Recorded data
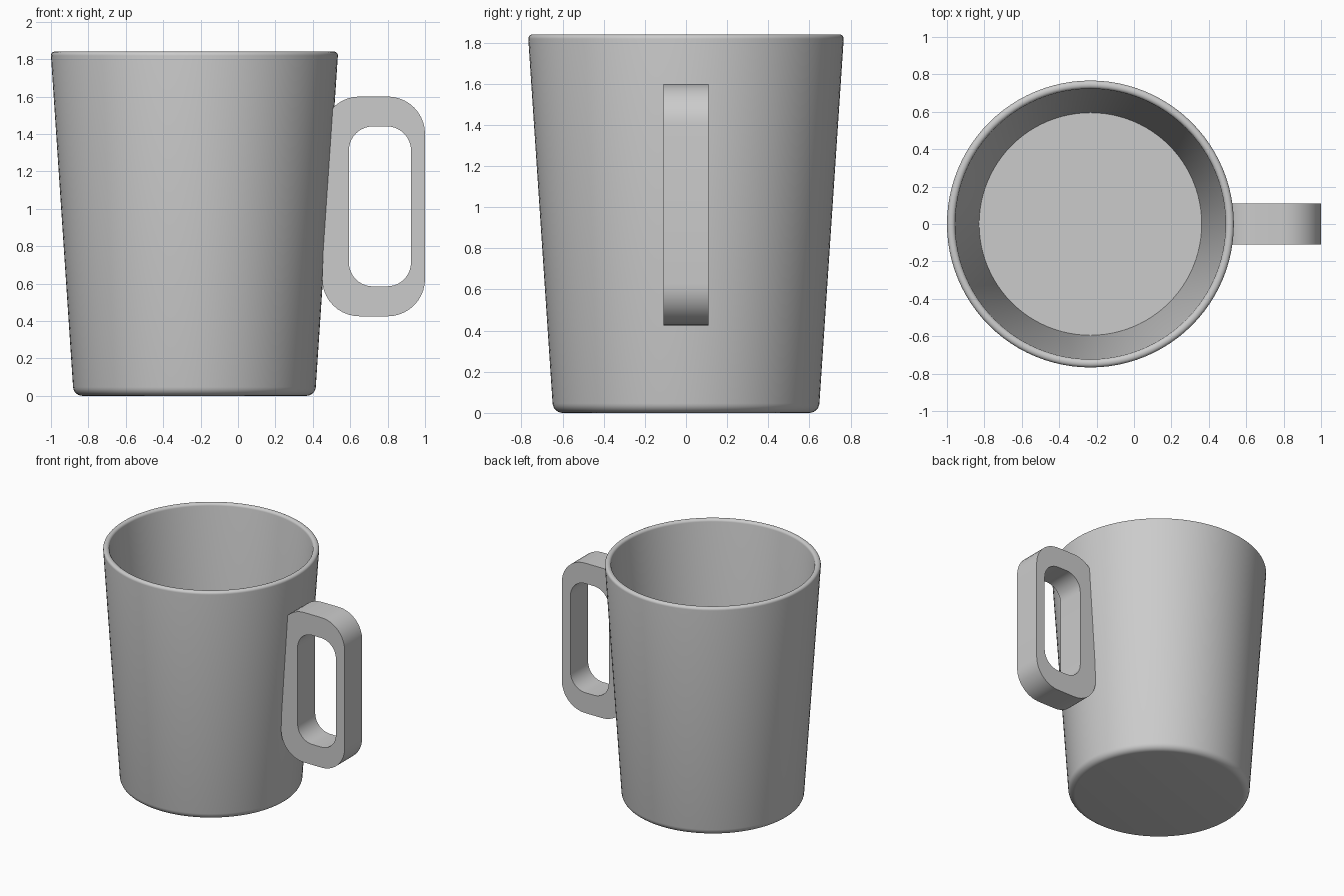
import bpy, bmesh
from math import sin, cos, pi, radians
from mathutils import Matrix

cube = bpy.data.objects.get("Cube")
if cube:
    bpy.data.objects.remove(cube)

CUP_X, HEIGHT = -0.233, 1.84
BASE_R, TOP_R = 0.644, 0.767

grey = bpy.data.materials.new("warm_grey_ceramic")
grey.use_nodes = True
GREY = (0.6, 0.6, 0.6, 1)
grey.diffuse_color = GREY
grey.node_tree.nodes["Principled BSDF"].inputs["Base Color"].default_value = GREY


def arc(cx, cz, r, start, end, steps):
    angles = [radians(start + (end - start) * i / steps) for i in range(steps + 1)]
    return [(cx + r * cos(a), cz + r * sin(a)) for a in angles]


def finish(bm, name):
    bmesh.ops.recalc_face_normals(bm, faces=bm.faces[:])
    mesh = bpy.data.meshes.new(name)
    bm.to_mesh(mesh)
    bm.free()
    mesh.materials.append(grey)
    obj = bpy.data.objects.new(name, mesh)
    bpy.context.collection.objects.link(obj)
    bpy.ops.object.select_all(action="DESELECT")
    obj.select_set(True)
    bpy.context.view_layer.objects.active = obj
    bpy.ops.object.shade_smooth_by_angle(angle=radians(30))
    return obj


# Cup: tapered hollow wall with a rounded foot and rim, turned about z
profile = [(0, 0)]
profile += arc(BASE_R - 0.045, 0.05, 0.05, -90, -4, 6)
profile += arc(TOP_R - 0.02, HEIGHT - 0.02, 0.02, -4, 90, 5)
profile += arc(0.743, HEIGHT - 0.02, 0.02, 90, 176, 5)
profile += [(0.595, 0.06), (0, 0.06)]

bm = bmesh.new()
verts = [bm.verts.new((r, 0, z)) for r, z in profile]
edges = [bm.edges.new(pair) for pair in zip(verts, verts[1:])]
bmesh.ops.spin(bm, geom=verts + edges, cent=(0, 0, 0), axis=(0, 0, 1),
               angle=2 * pi, steps=96, use_duplicate=False)
bmesh.ops.remove_doubles(bm, verts=bm.verts[:], dist=0.0005)
bmesh.ops.transform(bm, matrix=Matrix.Translation((CUP_X, 0, 0)), verts=bm.verts[:])
finish(bm, "cup")


def rounded_rect(x0, x1, z0, z1, r):
    corners = [(x1 - r, z0 + r, -90), (x1 - r, z1 - r, 0),
               (x0 + r, z1 - r, 90), (x0 + r, z0 + r, 180)]
    return [p for cx, cz, a in corners for p in arc(cx, cz, r, a, a + 90, 10)]


def inside_wall(x, z):
    """Keep the handle's root buried in the wall, clear of the cup's interior."""
    wall = CUP_X + BASE_R + (TOP_R - BASE_R) * z / HEIGHT
    return max(x, wall - 0.025), z


# Handle: flat-sided rounded loop, extruded across y
outer = [inside_wall(x, z) for x, z in rounded_rect(0.45, 1.0, 0.425, 1.6, 0.2)]
inner = rounded_rect(0.593, 0.925, 0.585, 1.44, 0.128)
HALF = 0.109

bm = bmesh.new()
loops = [[bm.verts.new((x, y, z)) for x, z in pts]
         for pts, y in ((outer, -HALF), (inner, -HALF), (inner, HALF), (outer, HALF))]
count = len(outer)
for a, b in zip(loops, loops[1:] + loops[:1]):
    for i in range(count):
        j = (i + 1) % count
        bm.faces.new((a[i], a[j], b[j], b[i]))
finish(bm, "handle")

▶ _TASK STATEMENT_: Extract the lines above from the one containing "outer = [inside_wall(x, z)" to the last line, both included, exactly as written.

▶ _RESPONSE TO THE TASK_:
outer = [inside_wall(x, z) for x, z in rounded_rect(0.45, 1.0, 0.425, 1.6, 0.2)]
inner = rounded_rect(0.593, 0.925, 0.585, 1.44, 0.128)
HALF = 0.109

bm = bmesh.new()
loops = [[bm.verts.new((x, y, z)) for x, z in pts]
         for pts, y in ((outer, -HALF), (inner, -HALF), (inner, HALF), (outer, HALF))]
count = len(outer)
for a, b in zip(loops, loops[1:] + loops[:1]):
    for i in range(count):
        j = (i + 1) % count
        bm.faces.new((a[i], a[j], b[j], b[i]))
finish(bm, "handle")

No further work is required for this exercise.